** Opening Given records block **
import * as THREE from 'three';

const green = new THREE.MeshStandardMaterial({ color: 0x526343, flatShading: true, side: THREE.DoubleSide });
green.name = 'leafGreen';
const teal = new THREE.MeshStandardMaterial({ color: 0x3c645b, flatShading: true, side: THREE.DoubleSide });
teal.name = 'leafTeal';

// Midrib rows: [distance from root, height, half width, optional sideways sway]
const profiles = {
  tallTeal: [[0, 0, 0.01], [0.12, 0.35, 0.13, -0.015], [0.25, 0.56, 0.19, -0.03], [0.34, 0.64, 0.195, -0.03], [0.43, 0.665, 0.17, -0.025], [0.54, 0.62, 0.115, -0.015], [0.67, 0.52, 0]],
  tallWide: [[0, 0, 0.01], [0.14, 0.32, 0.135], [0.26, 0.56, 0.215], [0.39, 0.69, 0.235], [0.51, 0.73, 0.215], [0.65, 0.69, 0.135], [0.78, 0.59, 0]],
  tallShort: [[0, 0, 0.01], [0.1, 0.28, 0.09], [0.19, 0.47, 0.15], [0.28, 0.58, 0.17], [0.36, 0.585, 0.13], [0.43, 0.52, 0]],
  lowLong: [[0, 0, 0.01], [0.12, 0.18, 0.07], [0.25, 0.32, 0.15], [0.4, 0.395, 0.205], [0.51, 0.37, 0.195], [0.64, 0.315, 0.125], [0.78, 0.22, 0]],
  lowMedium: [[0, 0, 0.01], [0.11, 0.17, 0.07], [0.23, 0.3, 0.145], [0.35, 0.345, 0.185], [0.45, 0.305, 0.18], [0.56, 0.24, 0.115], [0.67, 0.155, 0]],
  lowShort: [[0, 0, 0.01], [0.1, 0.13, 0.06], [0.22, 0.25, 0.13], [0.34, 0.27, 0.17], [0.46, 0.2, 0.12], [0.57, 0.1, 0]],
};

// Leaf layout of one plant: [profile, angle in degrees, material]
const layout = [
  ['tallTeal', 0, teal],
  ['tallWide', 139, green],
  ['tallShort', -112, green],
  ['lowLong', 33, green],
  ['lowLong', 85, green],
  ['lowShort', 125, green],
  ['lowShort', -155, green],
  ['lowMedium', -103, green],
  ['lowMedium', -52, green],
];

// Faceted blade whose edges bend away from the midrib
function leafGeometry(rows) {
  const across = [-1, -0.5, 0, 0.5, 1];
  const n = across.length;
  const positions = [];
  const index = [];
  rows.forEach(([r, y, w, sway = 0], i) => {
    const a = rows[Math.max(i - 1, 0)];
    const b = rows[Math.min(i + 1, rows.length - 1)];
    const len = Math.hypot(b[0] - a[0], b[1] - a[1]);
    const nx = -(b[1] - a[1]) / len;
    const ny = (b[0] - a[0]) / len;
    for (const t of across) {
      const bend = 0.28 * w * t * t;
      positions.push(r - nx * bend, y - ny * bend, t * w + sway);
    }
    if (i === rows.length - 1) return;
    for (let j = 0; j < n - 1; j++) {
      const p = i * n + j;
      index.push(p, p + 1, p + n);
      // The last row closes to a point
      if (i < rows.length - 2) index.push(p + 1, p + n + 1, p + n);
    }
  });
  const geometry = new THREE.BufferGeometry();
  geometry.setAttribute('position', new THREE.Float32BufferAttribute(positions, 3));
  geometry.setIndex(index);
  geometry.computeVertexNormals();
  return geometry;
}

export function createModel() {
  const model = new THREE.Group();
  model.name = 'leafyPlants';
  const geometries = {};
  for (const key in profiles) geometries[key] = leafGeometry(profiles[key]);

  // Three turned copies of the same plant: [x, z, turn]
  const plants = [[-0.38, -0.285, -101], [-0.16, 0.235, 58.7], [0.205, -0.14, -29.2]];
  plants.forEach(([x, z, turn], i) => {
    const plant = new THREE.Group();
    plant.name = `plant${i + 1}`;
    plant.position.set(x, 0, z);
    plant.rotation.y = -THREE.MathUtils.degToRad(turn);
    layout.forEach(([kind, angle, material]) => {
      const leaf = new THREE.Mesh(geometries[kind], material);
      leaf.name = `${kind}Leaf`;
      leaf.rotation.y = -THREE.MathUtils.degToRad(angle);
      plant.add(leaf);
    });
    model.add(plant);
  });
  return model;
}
** Closing Given records block **
## To do
An exact copy of every record is what the answer must contain.

## Reply to the task
import * as THREE from 'three';

const green = new THREE.MeshStandardMaterial({ color: 0x526343, flatShading: true, side: THREE.DoubleSide });
green.name = 'leafGreen';
const teal = new THREE.MeshStandardMaterial({ color: 0x3c645b, flatShading: true, side: THREE.DoubleSide });
teal.name = 'leafTeal';

// Midrib rows: [distance from root, height, half width, optional sideways sway]
const profiles = {
  tallTeal: [[0, 0, 0.01], [0.12, 0.35, 0.13, -0.015], [0.25, 0.56, 0.19, -0.03], [0.34, 0.64, 0.195, -0.03], [0.43, 0.665, 0.17, -0.025], [0.54, 0.62, 0.115, -0.015], [0.67, 0.52, 0]],
  tallWide: [[0, 0, 0.01], [0.14, 0.32, 0.135], [0.26, 0.56, 0.215], [0.39, 0.69, 0.235], [0.51, 0.73, 0.215], [0.65, 0.69, 0.135], [0.78, 0.59, 0]],
  tallShort: [[0, 0, 0.01], [0.1, 0.28, 0.09], [0.19, 0.47, 0.15], [0.28, 0.58, 0.17], [0.36, 0.585, 0.13], [0.43, 0.52, 0]],
  lowLong: [[0, 0, 0.01], [0.12, 0.18, 0.07], [0.25, 0.32, 0.15], [0.4, 0.395, 0.205], [0.51, 0.37, 0.195], [0.64, 0.315, 0.125], [0.78, 0.22, 0]],
  lowMedium: [[0, 0, 0.01], [0.11, 0.17, 0.07], [0.23, 0.3, 0.145], [0.35, 0.345, 0.185], [0.45, 0.305, 0.18], [0.56, 0.24, 0.115], [0.67, 0.155, 0]],
  lowShort: [[0, 0, 0.01], [0.1, 0.13, 0.06], [0.22, 0.25, 0.13], [0.34, 0.27, 0.17], [0.46, 0.2, 0.12], [0.57, 0.1, 0]],
};

// Leaf layout of one plant: [profile, angle in degrees, material]
const layout = [
  ['tallTeal', 0, teal],
  ['tallWide', 139, green],
  ['tallShort', -112, green],
  ['lowLong', 33, green],
  ['lowLong', 85, green],
  ['lowShort', 125, green],
  ['lowShort', -155, green],
  ['lowMedium', -103, green],
  ['lowMedium', -52, green],
];

// Faceted blade whose edges bend away from the midrib
function leafGeometry(rows) {
  const across = [-1, -0.5, 0, 0.5, 1];
  const n = across.length;
  const positions = [];
  const index = [];
  rows.forEach(([r, y, w, sway = 0], i) => {
    const a = rows[Math.max(i - 1, 0)];
    const b = rows[Math.min(i + 1, rows.length - 1)];
    const len = Math.hypot(b[0] - a[0], b[1] - a[1]);
    const nx = -(b[1] - a[1]) / len;
    const ny = (b[0] - a[0]) / len;
    for (const t of across) {
      const bend = 0.28 * w * t * t;
      positions.push(r - nx * bend, y - ny * bend, t * w + sway);
    }
    if (i === rows.length - 1) return;
    for (let j = 0; j < n - 1; j++) {
      const p = i * n + j;
      index.push(p, p + 1, p + n);
      // The last row closes to a point
      if (i < rows.length - 2) index.push(p + 1, p + n + 1, p + n);
    }
  });
  const geometry = new THREE.BufferGeometry();
  geometry.setAttribute('position', new THREE.Float32BufferAttribute(positions, 3));
  geometry.setIndex(index);
  geometry.computeVertexNormals();
  return geometry;
}

export function createModel() {
  const model = new THREE.Group();
  model.name = 'leafyPlants';
  const geometries = {};
  for (const key in profiles) geometries[key] = leafGeometry(profiles[key]);

  // Three turned copies of the same plant: [x, z, turn]
  const plants = [[-0.38, -0.285, -101], [-0.16, 0.235, 58.7], [0.205, -0.14, -29.2]];
  plants.forEach(([x, z, turn], i) => {
    const plant = new THREE.Group();
    plant.name = `plant${i + 1}`;
    plant.position.set(x, 0, z);
    plant.rotation.y = -THREE.MathUtils.degToRad(turn);
    layout.forEach(([kind, angle, material]) => {
      const leaf = new THREE.Mesh(geometries[kind], material);
      leaf.name = `${kind}Leaf`;
      leaf.rotation.y = -THREE.MathUtils.degToRad(angle);
      plant.add(leaf);
    });
    model.add(plant);
  });
  return model;
}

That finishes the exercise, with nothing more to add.